WORKING DATA:
********************

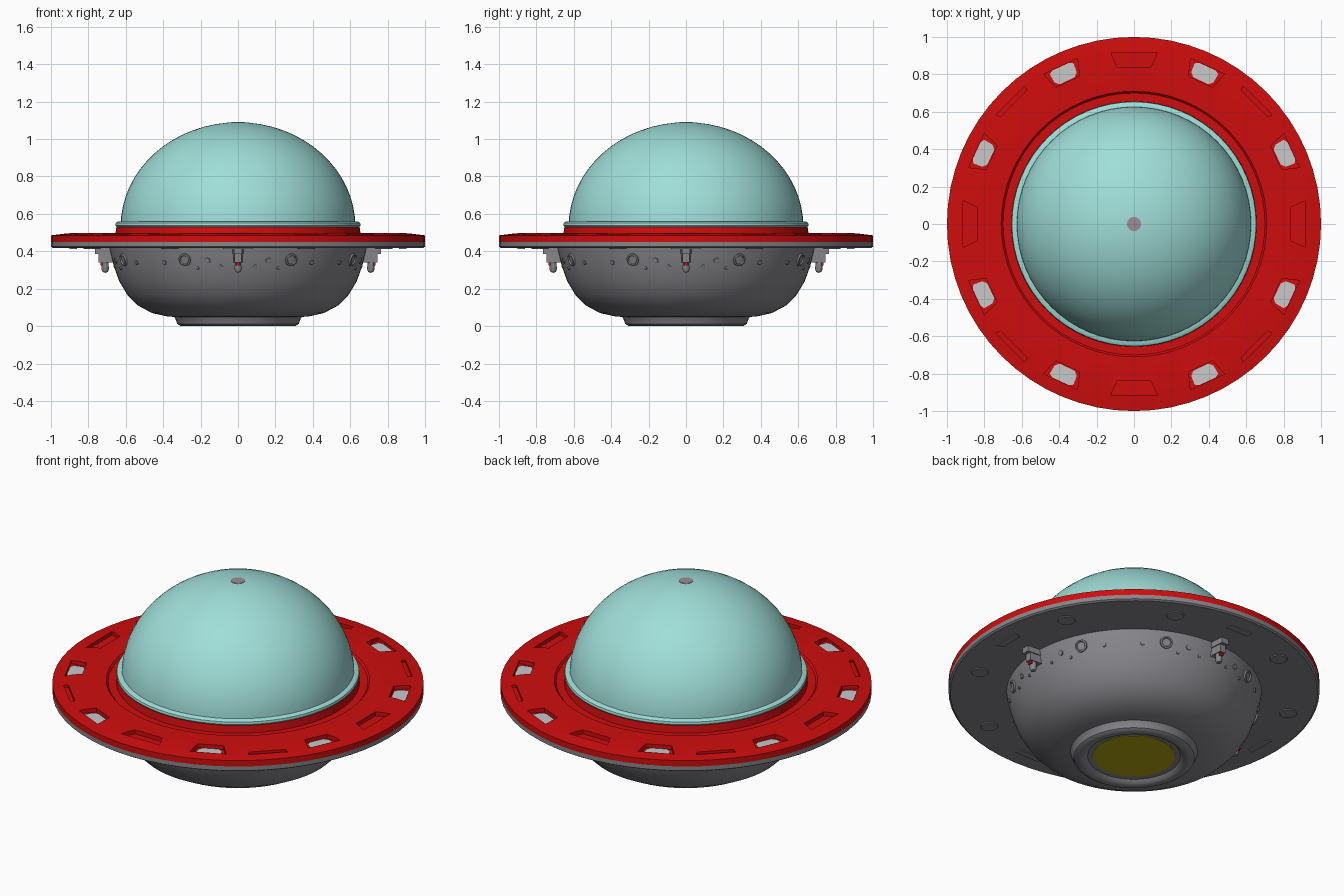
import bpy, bmesh, math
from mathutils import Matrix, Vector

if "Cube" in bpy.data.objects:
    bpy.data.objects.remove(bpy.data.objects["Cube"])


def material(name, rgb):
    m = bpy.data.materials.new(name)
    m.diffuse_color = (*rgb, 1)
    m.use_nodes = True
    m.node_tree.nodes["Principled BSDF"].inputs["Base Color"].default_value = m.diffuse_color
    return m


TEAL = material("dome teal", (0.35, 0.73, 0.69))
RED = material("red", (0.62, 0.004, 0.004))
GREY = material("hull grey", (0.24, 0.24, 0.26))
LIGHT = material("window light grey", (0.58, 0.58, 0.58))
YELLOW = material("lamp yellow", (0.45, 0.38, 0.005))
DOT = material("dome cap mauve", (0.33, 0.27, 0.28))


def finish(name, bm, mat, angle=35):
    bmesh.ops.remove_doubles(bm, verts=bm.verts, dist=1e-5)
    bmesh.ops.recalc_face_normals(bm, faces=bm.faces)
    me = bpy.data.meshes.new(name)
    bm.to_mesh(me)
    bm.free()
    me.materials.append(mat)
    ob = bpy.data.objects.new(name, me)
    bpy.context.collection.objects.link(ob)
    smooth(ob, angle)
    return ob


def smooth(ob, angle=35):
    bpy.ops.object.select_all(action='DESELECT')
    ob.select_set(True)
    bpy.context.view_layer.objects.active = ob
    bpy.ops.object.shade_smooth_by_angle(angle=math.radians(angle))


def lathe(bm, profile, n=64, closed=False, mat=Matrix()):
    """Spin an (r, z) profile round the z axis of mat."""
    rings = []
    for r, z in profile:
        if r == 0:
            rings.append([bm.verts.new(mat @ Vector((0, 0, z)))] * n)
        else:
            rings.append([bm.verts.new(mat @ Vector((r * math.cos(a), r * math.sin(a), z)))
                          for a in (2 * math.pi * i / n for i in range(n))])
    pairs = list(zip(rings, rings[1:]))
    if closed:
        pairs.append((rings[-1], rings[0]))
    for p, q in pairs:
        for i in range(n):
            j = (i + 1) % n
            vs = list(dict.fromkeys((p[i], p[j], q[j], q[i])))
            if len(vs) > 2:
                bm.faces.new(vs)


def prism(bm, deg, outline, z0, z1):
    """Upright prism; outline points are (radial, tangential), turned by deg."""
    rot = Matrix.Rotation(math.radians(deg), 4, 'Z')
    lo = [bm.verts.new(rot @ Vector((r, t, z0))) for r, t in outline]
    hi = [bm.verts.new(rot @ Vector((r, t, z1))) for r, t in outline]
    bm.faces.new(lo)
    bm.faces.new(hi)
    for i in range(len(lo)):
        j = (i + 1) % len(lo)
        bm.faces.new((lo[i], lo[j], hi[j], hi[i]))


def trapezoid(r0, r1, w0, w1):
    return [(r0, -w0), (r1, -w1), (r1, w1), (r0, w0)]


QUARTERS = [0, 90, 180, 270]
WINDOWS = [q + s for q in QUARTERS for s in (25, -25)]

# glass dome
bm = bmesh.new()
lathe(bm, [(0.628 * math.cos(i * math.pi / 32), 0.53 + 0.56 * math.sin(i * math.pi / 32))
           for i in range(16)] + [(0, 1.09)])
finish("dome", bm, TEAL)

# dome cap dot
bm = bmesh.new()
lathe(bm, [(0, 1.085), (0.038, 1.085), (0.038, 1.091), (0, 1.092)], 24)
finish("dome_cap", bm, DOT)

# dome rim
bm = bmesh.new()
lathe(bm, [(0.6, 0.53), (0.645, 0.528), (0.655, 0.538), (0.653, 0.552),
           (0.64, 0.56), (0.6, 0.56)], closed=True)
finish("dome_rim", bm, TEAL)

# red saucer disc with neck and groove
bm = bmesh.new()
lathe(bm, [(0.58, 0.45), (1, 0.45), (1, 0.485), (0.89, 0.499), (0.71, 0.499),
           (0.70, 0.488), (0.656, 0.488), (0.65, 0.53), (0.58, 0.53)], closed=True)
disc = finish("saucer_disc", bm, RED, 20)

# recesses cut into the disc: windows, trapezoid panels and slots
bm = bmesh.new()
for a in WINDOWS:
    prism(bm, a, trapezoid(0.84, 0.93, 0.07, 0.10), 0.475, 0.55)
for a in QUARTERS:
    prism(bm, a, trapezoid(0.84, 0.915, 0.09, 0.125), 0.475, 0.55)
    prism(bm, a + 45, trapezoid(0.91, 0.935, 0.10, 0.11), 0.48, 0.55)
cutter = finish("recess_cutter", bm, RED)
cutter.hide_render = True
mod = disc.modifiers.new("recesses", 'BOOLEAN')
mod.object = cutter
mod.operation = 'DIFFERENCE'
mod.solver = 'EXACT'
bpy.context.view_layer.objects.active = disc
bpy.ops.object.modifier_apply(modifier=mod.name)
bpy.data.objects.remove(cutter)
smooth(disc, 20)

# light panes in the window recesses
bm = bmesh.new()
for a in WINDOWS:
    prism(bm, a, [(0.845, -0.045), (0.865, -0.065), (0.915, -0.07), (0.928, -0.05),
                  (0.928, 0.05), (0.915, 0.07), (0.865, 0.065), (0.845, 0.045)], 0.472, 0.479)
finish("window_panes", bm, LIGHT)

# grey lower rim of the disc
bm = bmesh.new()
lathe(bm, [(0.6, 0.418), (0.99, 0.418), (1, 0.425), (1, 0.45), (0.6, 0.45)], closed=True)
finish("lower_rim", bm, GREY)

# thin panels under the disc
bm = bmesh.new()
for a in QUARTERS:
    prism(bm, a, trapezoid(0.86, 0.90, 0.07, 0.08), 0.413, 0.42)
for a in WINDOWS:
    t = Matrix.Rotation(math.radians(a), 4, 'Z') @ Matrix.Translation((0.86, 0, 0))
    lathe(bm, [(0, 0.413), (0.045, 0.413), (0.05, 0.42), (0, 0.42)], 16, mat=t)
finish("underside_panels", bm, GREY)

# bowl hull
bm = bmesh.new()
lathe(bm, [(0.69, 0.43), (0.682, 0.39), (0.664, 0.32), (0.635, 0.24), (0.59, 0.165),
           (0.535, 0.11), (0.46, 0.07), (0.38, 0.052), (0.28, 0.045)])
finish("hull", bm, GREY)

# base ring and lamp
bm = bmesh.new()
lathe(bm, [(0.35, 0.06), (0.335, 0.04), (0.325, 0.012), (0.31, 0.002), (0.285, 0),
           (0.265, 0.006), (0.25, 0.022), (0.215, 0.024), (0.215, 0.06)], closed=True)
finish("base_ring", bm, GREY)
bm = bmesh.new()
lathe(bm, [(0, 0.022), (0.22, 0.022), (0.22, 0.03), (0, 0.03)])
finish("base_lamp", bm, YELLOW)


def on_hull(deg, z):
    """Frame on the upper hull with its z axis pointing outward."""
    a = math.radians(deg)
    r = 0.682 - (0.39 - z) * 0.257
    out = Vector((math.cos(a), math.sin(a), -0.27))
    pos = Vector((r * math.cos(a), r * math.sin(a), z))
    return Matrix.Translation(pos) @ out.to_track_quat('Z', 'Y').to_matrix().to_4x4()


# portholes and bolts round the hull
bm = bmesh.new()
for a in WINDOWS:
    lathe(bm, [(0.036, -0.01), (0.034, 0.008), (0.026, 0.010), (0.022, 0.003), (0, 0.003)],
          16, mat=on_hull(a * 1.0, 0.355))
for q in QUARTERS:
    for d, z, r in ((14, 0.35, 0.016), (36, 0.34, 0.013), (8, 0.32, 0.009), (19, 0.31, 0.009)):
        for s in (1, -1):
            lathe(bm, [(r, -0.006), (r * 0.9, 0.006), (0, 0.009)], 8, mat=on_hull(q + s * d, z))
finish("portholes_and_bolts", bm, GREY)

# four small landing claws: bracket, leg and toe
claws = bmesh.new()
tips = bmesh.new()
for a in QUARTERS:
    prism(claws, a, trapezoid(0.66, 0.765, 0.03, 0.022), 0.385, 0.425)
    prism(claws, a, trapezoid(0.66, 0.745, 0.024, 0.018), 0.34, 0.385)
    leg = Matrix.Rotation(math.radians(a), 4, 'Z') @ Matrix.Translation((0.71, 0, 0))
    lathe(claws, [(0, 0.285), (0.014, 0.29), (0.02, 0.305), (0.017, 0.345), (0, 0.345)], 10, mat=leg)
    prism(tips, a, trapezoid(0.725, 0.735, 0.012, 0.012), 0.325, 0.342)
finish("landing_claws", claws, GREY)
finish("claw_markers", tips, RED)
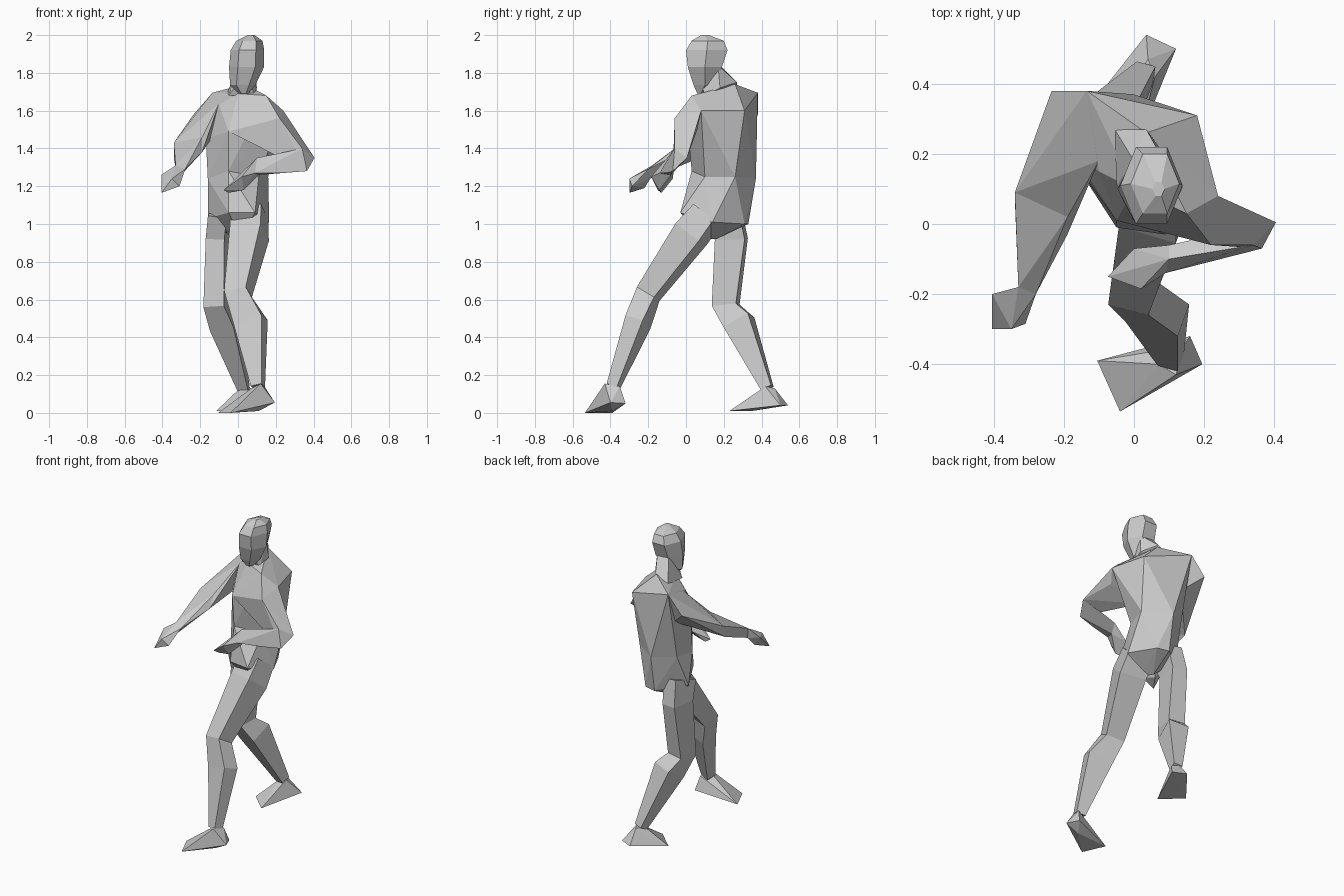
import bpy, bmesh
from math import cos, sin, pi, radians
from mathutils import Vector

cube = bpy.data.objects.get("Cube")
if cube:
    bpy.data.objects.remove(cube, do_unlink=True)

grey = bpy.data.materials.new("plain_grey")
grey.use_nodes = True
colour = (0.6, 0.6, 0.6, 1)
grey.diffuse_color = colour
grey.node_tree.nodes["Principled BSDF"].inputs["Base Color"].default_value = colour


def finish(name, bm):
    """Turn a bmesh into a flat shaded grey object."""
    bmesh.ops.recalc_face_normals(bm, faces=bm.faces)
    mesh = bpy.data.meshes.new(name)
    bm.to_mesh(mesh)
    bm.free()
    mesh.materials.append(grey)
    obj = bpy.data.objects.new(name, mesh)
    bpy.context.collection.objects.link(obj)
    return obj


def loft(name, stations, sides, turn=0, level=False):
    """Skin rings along a path; a station is x, y, z, half width, half depth."""
    bm = bmesh.new()
    centres = [Vector(s[:3]) for s in stations]
    across = Vector((cos(radians(turn)), sin(radians(turn)), 0))
    rings = []
    for i, (*_, width, depth) in enumerate(stations):
        before, after = centres[max(i - 1, 0)], centres[min(i + 1, len(centres) - 1)]
        along = Vector((0, 0, 1)) if level else (after - before).normalized()
        u = (across - along * across.dot(along)).normalized()
        v = along.cross(u)
        ring = []
        for k in range(sides):
            a = 2 * pi * (k + 0.5) / sides
            grow = 1 / cos(pi / sides)
            ring.append(bm.verts.new(centres[i] + (u * width * cos(a) + v * depth * sin(a)) * grow))
        rings.append(ring)
    for low, high in zip(rings, rings[1:]):
        for k in range(sides):
            n = (k + 1) % sides
            bm.faces.new((low[k], low[n], high[n], high[k]))
    bm.faces.new(rings[0])
    bm.faces.new(rings[-1])
    return finish(name, bm)


def hull(name, points):
    """Wrap a few corner points in a convex solid."""
    bm = bmesh.new()
    for p in points:
        bm.verts.new(p)
    result = bmesh.ops.convex_hull(bm, input=bm.verts)
    inner = [v for v in result["geom_interior"] if isinstance(v, bmesh.types.BMVert)]
    bmesh.ops.delete(bm, geom=inner, context="VERTS")
    return finish(name, bm)


# Trunk, twisted towards its right; chest and pelvis share the waist corners
waist = [
    (0, .37, 1.24), (.16, .26, 1.25), (.11, .1, 1.25),
    (-.05, .03, 1.28), (-.16, .16, 1.24), (-.13, .28, 1.24),
]
hull("chest", waist + [
    (-.135, .38, 1.695), (.18, .31, 1.6), (.24, .08, 1.6), (.15, .03, 1.68),
    (-.05, .01, 1.49), (-.17, .19, 1.45), (-.1, .15, 1.63), (.035, .26, 1.74),
    (.0, .1, 1.69),
])
hull("pelvis", waist + [
    (.165, .14, 1.01), (0, .33, 1), (.08, .31, 1), (-.16, .2, 1.03),
    (-.05, -.01, 1.06), (.09, -.03, 1.06), (.02, .08, .92), (-.02, .16, .92),
])

# Neck and head
hull("neck", [
    (-.055, .27, 1.7), (.035, .27, 1.75), (-.05, .11, 1.68), (.09, .1, 1.68),
    (.1, .18, 1.72), (.0, .18, 1.84), (.09, .17, 1.84), (.04, .06, 1.8),
])
loft("head", [
    (.03, .08, 1.69, .02, .02),
    (.025, .1, 1.735, .06, .058),
    (.045, .1, 1.83, .09, .08),
    (.05, .11, 1.92, .11, .077),
    (.06, .115, 1.97, .085, .06),
    (.07, .1, 2, .02, .015),
], 6, turn=90, level=True)

# Right arm, stretched forward; both halves share the elbow, both ends the wrist
right_elbow = [(-.34, .09, 1.43), (-.34, .07, 1.35), (-.19, -.03, 1.38), (-.19, .02, 1.46)]
right_wrist = [(-.33, -.18, 1.31), (-.28, -.2, 1.29), (-.32, -.19, 1.24)]
hull("right_upper_arm", right_elbow + [
    (-.135, .38, 1.695), (-.235, .38, 1.58), (-.12, .3, 1.48), (-.1, .18, 1.64),
    (-.25, .28, 1.54),
])
hull("right_forearm", right_elbow + right_wrist)
hull("right_hand", right_wrist + [
    (-.405, -.2, 1.26), (-.405, -.3, 1.165), (-.31, -.285, 1.2),
    (-.35, -.3, 1.24), (-.35, -.22, 1.19),
])

# Left arm, bent across the body
left_elbow = [(.405, .005, 1.35), (.34, -.06, 1.4), (.365, -.07, 1.28)]
left_wrist = [(.1, -.06, 1.33), (.1, -.1, 1.35), (.09, -.14, 1.27), (.11, -.08, 1.26)]
hull("left_upper_arm", left_elbow + [
    (.15, .03, 1.68), (.24, .08, 1.6), (.22, -.06, 1.56),
    (-.05, .01, 1.49), (.23, .06, 1.5),
])
hull("left_forearm", left_elbow + left_wrist + [(.19, -.04, 1.34), (.24, -.1, 1.27)])
hull("left_hand", left_wrist + [
    (.02, -.185, 1.25), (-.075, -.15, 1.18), (-.05, -.13, 1.165),
    (0, -.07, 1.24), (.03, -.14, 1.18),
])

# Left leg, stepping forward
loft("left_leg", [
    (.06, .11, 1.05, .085, .07),
    (.06, .03, .95, .085, .08),
    (0, -.2, .63, .06, .055),
    (.067, -.255, .48, .08, .05),
    (.105, -.385, .14, .03, .03),
], 4, turn=-20)
hull("left_foot", [
    (-.105, -.39, 0), (-.04, -.535, 0), (.195, -.4, .055), (.16, -.32, .05),
    (.07, -.4, .13), (.12, -.43, .155), (.14, -.35, .14), (.11, -.39, .01),
])

# Right leg, trailing behind
loft("right_leg", [
    (-.095, .2, 1.06, .05, .09),
    (-.108, .24, .92, .05, .08),
    (-.118, .21, .57, .055, .065),
    (-.075, .28, .48, .065, .075),
    (.03, .43, .13, .028, .03),
], 4, turn=-10)
hull("right_foot", [
    (-.115, .35, .01), (.01, .23, .01), (.12, .5, .04), (.035, .54, .04),
    (.01, .42, .13), (.06, .42, .14), (.04, .47, .13),
])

********************

WHAT IS REQUIRED: Please report every line among the entries that includes "angle".

TASK SOLUTION:
def finish(name, bm, mat, angle=35):
    smooth(ob, angle)
def smooth(ob, angle=35):
    bpy.ops.object.shade_smooth_by_angle(angle=math.radians(angle))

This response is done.